**Dataset entries:**
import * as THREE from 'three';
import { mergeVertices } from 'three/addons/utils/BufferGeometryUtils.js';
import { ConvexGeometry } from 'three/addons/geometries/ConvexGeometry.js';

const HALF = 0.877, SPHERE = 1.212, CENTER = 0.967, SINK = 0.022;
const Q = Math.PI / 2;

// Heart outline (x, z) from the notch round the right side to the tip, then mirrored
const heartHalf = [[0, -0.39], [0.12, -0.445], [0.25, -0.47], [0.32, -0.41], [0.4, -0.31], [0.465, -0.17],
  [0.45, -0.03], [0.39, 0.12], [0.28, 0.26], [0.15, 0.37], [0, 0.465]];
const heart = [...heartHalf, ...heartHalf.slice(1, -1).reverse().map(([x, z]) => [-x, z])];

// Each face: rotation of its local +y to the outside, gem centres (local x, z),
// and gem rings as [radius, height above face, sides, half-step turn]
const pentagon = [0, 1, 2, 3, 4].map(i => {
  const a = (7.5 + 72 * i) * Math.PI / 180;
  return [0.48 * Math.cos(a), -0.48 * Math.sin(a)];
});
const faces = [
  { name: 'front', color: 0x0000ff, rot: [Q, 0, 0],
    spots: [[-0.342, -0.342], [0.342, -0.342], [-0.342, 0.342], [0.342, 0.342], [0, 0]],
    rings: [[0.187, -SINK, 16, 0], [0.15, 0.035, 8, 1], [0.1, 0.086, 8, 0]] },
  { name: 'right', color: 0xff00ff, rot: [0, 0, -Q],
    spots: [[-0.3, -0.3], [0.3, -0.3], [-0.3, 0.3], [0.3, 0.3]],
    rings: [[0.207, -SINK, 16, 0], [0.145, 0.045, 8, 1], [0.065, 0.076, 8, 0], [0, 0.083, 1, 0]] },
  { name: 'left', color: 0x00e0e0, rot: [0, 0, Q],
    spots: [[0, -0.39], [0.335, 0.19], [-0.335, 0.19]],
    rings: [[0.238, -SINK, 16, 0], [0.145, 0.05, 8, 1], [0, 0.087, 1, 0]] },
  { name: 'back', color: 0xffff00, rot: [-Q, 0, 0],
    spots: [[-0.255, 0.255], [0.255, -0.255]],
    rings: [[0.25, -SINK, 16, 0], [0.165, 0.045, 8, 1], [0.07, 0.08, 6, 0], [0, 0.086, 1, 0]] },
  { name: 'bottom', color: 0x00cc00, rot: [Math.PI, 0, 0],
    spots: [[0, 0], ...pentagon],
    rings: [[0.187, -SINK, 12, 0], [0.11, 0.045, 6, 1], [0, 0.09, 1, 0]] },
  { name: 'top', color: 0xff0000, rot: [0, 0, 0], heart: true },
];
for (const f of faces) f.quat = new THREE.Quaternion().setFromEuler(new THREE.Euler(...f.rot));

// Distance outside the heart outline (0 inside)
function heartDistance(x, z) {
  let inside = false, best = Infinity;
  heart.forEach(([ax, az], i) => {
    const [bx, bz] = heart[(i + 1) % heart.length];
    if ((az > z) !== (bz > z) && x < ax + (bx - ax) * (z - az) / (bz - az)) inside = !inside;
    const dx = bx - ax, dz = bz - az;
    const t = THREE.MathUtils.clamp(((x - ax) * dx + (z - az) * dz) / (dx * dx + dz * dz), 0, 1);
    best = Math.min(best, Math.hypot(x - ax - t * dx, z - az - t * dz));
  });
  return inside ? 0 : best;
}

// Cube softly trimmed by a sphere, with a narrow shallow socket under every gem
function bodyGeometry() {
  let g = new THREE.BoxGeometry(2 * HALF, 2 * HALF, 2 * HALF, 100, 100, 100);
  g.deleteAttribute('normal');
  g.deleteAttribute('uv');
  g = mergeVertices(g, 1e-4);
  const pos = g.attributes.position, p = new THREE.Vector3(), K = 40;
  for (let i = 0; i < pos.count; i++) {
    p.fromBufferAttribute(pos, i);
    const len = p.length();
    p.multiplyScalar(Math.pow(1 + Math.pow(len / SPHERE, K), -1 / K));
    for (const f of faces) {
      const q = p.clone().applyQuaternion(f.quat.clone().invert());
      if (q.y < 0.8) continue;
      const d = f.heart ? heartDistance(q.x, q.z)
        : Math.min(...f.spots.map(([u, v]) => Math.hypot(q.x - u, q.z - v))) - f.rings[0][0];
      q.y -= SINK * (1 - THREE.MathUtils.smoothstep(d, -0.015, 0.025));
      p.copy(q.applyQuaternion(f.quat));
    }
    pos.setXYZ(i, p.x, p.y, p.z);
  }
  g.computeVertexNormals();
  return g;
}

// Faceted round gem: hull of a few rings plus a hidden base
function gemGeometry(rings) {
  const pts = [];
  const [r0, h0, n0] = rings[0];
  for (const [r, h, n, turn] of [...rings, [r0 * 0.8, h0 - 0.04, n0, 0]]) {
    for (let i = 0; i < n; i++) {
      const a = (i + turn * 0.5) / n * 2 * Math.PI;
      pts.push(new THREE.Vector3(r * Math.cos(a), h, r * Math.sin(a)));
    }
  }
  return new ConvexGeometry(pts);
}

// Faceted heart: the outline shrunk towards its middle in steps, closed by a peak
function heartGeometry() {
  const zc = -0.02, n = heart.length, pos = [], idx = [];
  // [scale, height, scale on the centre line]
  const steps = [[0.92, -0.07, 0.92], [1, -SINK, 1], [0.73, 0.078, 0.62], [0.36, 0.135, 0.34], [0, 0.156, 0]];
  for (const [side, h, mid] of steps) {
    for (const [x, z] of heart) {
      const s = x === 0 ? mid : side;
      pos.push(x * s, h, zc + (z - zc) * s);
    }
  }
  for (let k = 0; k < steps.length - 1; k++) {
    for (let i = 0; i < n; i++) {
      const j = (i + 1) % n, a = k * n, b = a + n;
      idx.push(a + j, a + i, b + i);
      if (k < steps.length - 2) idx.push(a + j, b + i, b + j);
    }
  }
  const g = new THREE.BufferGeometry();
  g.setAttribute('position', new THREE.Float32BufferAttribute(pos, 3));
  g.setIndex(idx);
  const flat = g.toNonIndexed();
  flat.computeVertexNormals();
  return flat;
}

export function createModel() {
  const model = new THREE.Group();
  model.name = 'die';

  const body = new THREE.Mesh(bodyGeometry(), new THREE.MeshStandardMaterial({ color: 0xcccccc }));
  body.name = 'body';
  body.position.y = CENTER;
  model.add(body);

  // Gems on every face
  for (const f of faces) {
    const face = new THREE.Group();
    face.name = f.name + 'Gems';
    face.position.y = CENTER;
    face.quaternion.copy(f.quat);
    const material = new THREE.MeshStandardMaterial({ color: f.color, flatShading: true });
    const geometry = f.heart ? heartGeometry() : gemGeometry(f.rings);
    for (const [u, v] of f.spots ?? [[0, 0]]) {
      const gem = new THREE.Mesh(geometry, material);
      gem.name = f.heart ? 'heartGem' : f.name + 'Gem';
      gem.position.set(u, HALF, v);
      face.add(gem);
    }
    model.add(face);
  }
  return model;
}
--
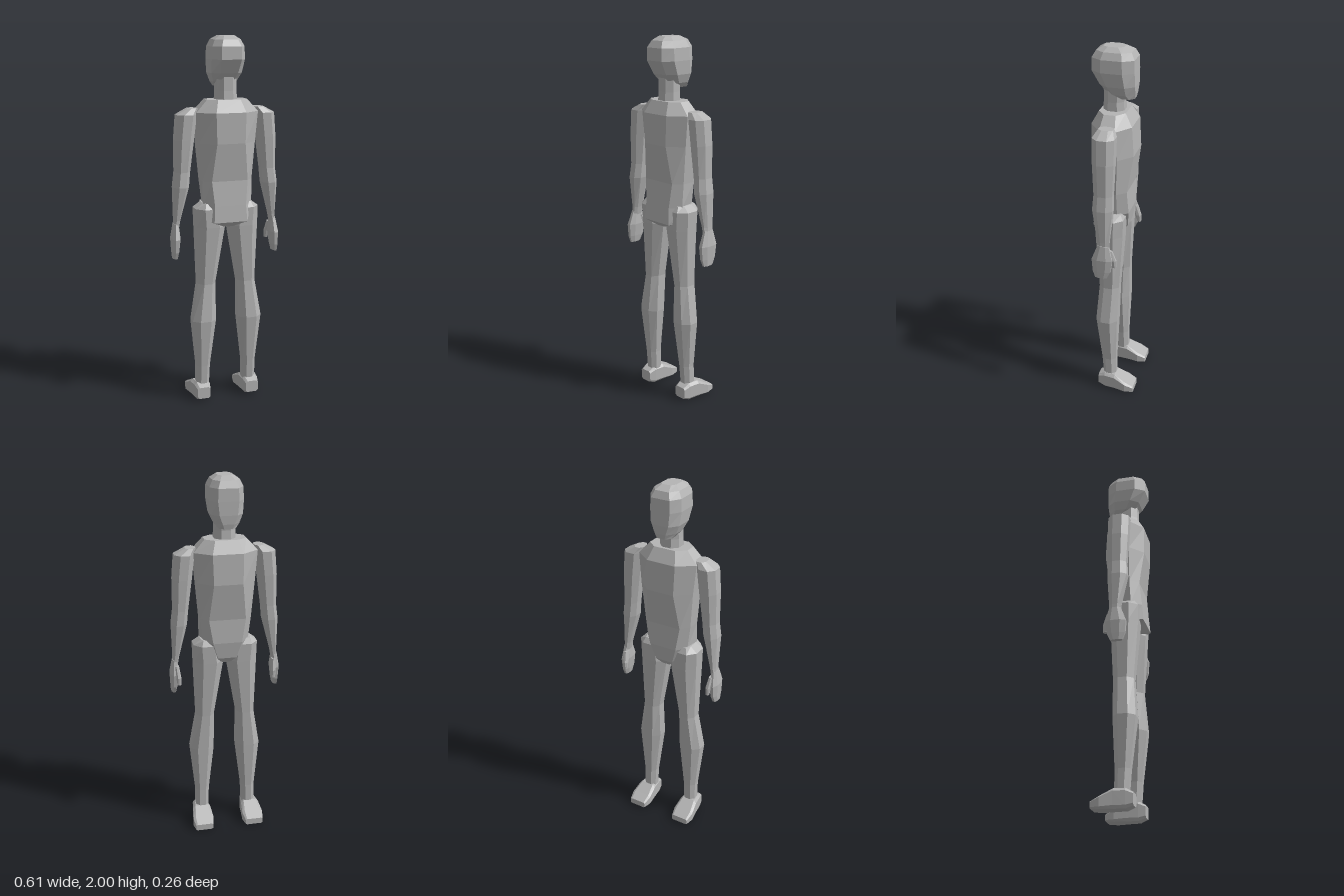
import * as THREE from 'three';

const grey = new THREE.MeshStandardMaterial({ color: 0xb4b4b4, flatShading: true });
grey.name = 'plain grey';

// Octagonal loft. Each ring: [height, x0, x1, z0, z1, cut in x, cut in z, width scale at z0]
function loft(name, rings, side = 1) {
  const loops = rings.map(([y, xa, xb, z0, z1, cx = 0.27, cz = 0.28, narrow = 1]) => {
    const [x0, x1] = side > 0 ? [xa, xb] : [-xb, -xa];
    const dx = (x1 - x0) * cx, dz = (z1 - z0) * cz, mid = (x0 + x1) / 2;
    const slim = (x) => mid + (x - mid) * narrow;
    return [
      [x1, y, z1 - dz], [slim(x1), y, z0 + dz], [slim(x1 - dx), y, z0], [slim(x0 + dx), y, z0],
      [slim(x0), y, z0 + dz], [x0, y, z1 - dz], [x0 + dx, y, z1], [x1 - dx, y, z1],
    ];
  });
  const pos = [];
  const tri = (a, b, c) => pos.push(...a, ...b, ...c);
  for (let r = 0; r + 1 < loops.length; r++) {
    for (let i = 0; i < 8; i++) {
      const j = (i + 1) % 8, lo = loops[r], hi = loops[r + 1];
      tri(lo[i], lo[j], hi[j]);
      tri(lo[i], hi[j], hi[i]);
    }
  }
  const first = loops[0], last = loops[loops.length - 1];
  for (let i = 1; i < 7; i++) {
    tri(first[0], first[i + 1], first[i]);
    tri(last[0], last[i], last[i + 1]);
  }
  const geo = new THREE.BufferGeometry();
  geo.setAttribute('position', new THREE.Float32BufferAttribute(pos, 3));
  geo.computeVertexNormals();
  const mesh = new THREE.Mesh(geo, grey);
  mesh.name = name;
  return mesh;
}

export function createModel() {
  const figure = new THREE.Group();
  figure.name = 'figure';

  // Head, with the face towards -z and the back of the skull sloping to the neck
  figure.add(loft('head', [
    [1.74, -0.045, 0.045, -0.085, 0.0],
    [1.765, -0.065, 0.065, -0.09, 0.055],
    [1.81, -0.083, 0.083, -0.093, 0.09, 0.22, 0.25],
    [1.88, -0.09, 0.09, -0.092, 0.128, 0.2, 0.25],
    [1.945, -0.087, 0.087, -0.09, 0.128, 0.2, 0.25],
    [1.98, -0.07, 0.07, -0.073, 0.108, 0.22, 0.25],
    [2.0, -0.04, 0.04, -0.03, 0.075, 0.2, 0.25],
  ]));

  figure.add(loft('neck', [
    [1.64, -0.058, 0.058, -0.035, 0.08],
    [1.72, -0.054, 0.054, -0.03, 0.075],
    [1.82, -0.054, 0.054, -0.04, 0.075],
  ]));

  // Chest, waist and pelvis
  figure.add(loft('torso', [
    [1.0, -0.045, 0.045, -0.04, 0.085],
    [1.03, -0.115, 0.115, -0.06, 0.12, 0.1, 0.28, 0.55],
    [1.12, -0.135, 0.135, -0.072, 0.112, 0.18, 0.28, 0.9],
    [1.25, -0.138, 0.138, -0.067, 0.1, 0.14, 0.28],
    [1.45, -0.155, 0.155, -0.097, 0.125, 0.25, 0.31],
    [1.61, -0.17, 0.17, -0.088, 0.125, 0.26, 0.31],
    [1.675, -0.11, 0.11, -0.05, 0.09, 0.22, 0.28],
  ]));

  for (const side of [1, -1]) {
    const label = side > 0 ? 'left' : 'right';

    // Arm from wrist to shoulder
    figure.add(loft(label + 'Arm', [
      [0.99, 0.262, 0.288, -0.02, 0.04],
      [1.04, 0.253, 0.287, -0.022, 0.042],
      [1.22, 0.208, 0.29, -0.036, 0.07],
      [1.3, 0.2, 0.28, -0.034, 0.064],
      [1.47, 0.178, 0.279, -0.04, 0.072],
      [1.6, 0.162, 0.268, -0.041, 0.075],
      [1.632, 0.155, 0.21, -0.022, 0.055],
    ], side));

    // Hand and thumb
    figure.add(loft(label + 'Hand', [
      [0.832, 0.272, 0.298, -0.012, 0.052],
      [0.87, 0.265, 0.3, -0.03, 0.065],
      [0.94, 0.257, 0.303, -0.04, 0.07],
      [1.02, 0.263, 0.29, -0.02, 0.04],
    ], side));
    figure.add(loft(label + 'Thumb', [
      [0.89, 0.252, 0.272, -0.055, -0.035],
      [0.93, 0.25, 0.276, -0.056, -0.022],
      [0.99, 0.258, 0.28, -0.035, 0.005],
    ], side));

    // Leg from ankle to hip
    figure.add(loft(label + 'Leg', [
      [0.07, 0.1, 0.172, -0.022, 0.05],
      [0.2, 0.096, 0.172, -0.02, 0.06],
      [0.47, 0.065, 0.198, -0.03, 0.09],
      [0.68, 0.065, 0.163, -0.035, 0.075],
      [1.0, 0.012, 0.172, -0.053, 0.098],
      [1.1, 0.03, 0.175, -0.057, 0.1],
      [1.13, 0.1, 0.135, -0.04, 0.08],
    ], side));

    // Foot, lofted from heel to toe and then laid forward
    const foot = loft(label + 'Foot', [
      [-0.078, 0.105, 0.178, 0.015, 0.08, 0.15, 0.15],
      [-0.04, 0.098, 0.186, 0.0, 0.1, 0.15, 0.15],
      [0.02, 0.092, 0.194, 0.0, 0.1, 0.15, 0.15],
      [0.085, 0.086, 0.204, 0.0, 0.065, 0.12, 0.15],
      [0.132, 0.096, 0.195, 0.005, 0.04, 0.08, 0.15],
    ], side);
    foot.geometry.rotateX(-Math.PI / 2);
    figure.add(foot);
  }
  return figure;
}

**Task description:**
Would you print exactly and only the lines of the material above that run from the line with "closed by a peak" through the line with "for (const [u, v]", both included?

**Exercise answer:**
// Faceted heart: the outline shrunk towards its middle in steps, closed by a peak
function heartGeometry() {
  const zc = -0.02, n = heart.length, pos = [], idx = [];
  // [scale, height, scale on the centre line]
  const steps = [[0.92, -0.07, 0.92], [1, -SINK, 1], [0.73, 0.078, 0.62], [0.36, 0.135, 0.34], [0, 0.156, 0]];
  for (const [side, h, mid] of steps) {
    for (const [x, z] of heart) {
      const s = x === 0 ? mid : side;
      pos.push(x * s, h, zc + (z - zc) * s);
    }
  }
  for (let k = 0; k < steps.length - 1; k++) {
    for (let i = 0; i < n; i++) {
      const j = (i + 1) % n, a = k * n, b = a + n;
      idx.push(a + j, a + i, b + i);
      if (k < steps.length - 2) idx.push(a + j, b + i, b + j);
    }
  }
  const g = new THREE.BufferGeometry();
  g.setAttribute('position', new THREE.Float32BufferAttribute(pos, 3));
  g.setIndex(idx);
  const flat = g.toNonIndexed();
  flat.computeVertexNormals();
  return flat;
}

export function createModel() {
  const model = new THREE.Group();
  model.name = 'die';

  const body = new THREE.Mesh(bodyGeometry(), new THREE.MeshStandardMaterial({ color: 0xcccccc }));
  body.name = 'body';
  body.position.y = CENTER;
  model.add(body);

  // Gems on every face
  for (const f of faces) {
    const face = new THREE.Group();
    face.name = f.name + 'Gems';
    face.position.y = CENTER;
    face.quaternion.copy(f.quat);
    const material = new THREE.MeshStandardMaterial({ color: f.color, flatShading: true });
    const geometry = f.heart ? heartGeometry() : gemGeometry(f.rings);
    for (const [u, v] of f.spots ?? [[0, 0]]) {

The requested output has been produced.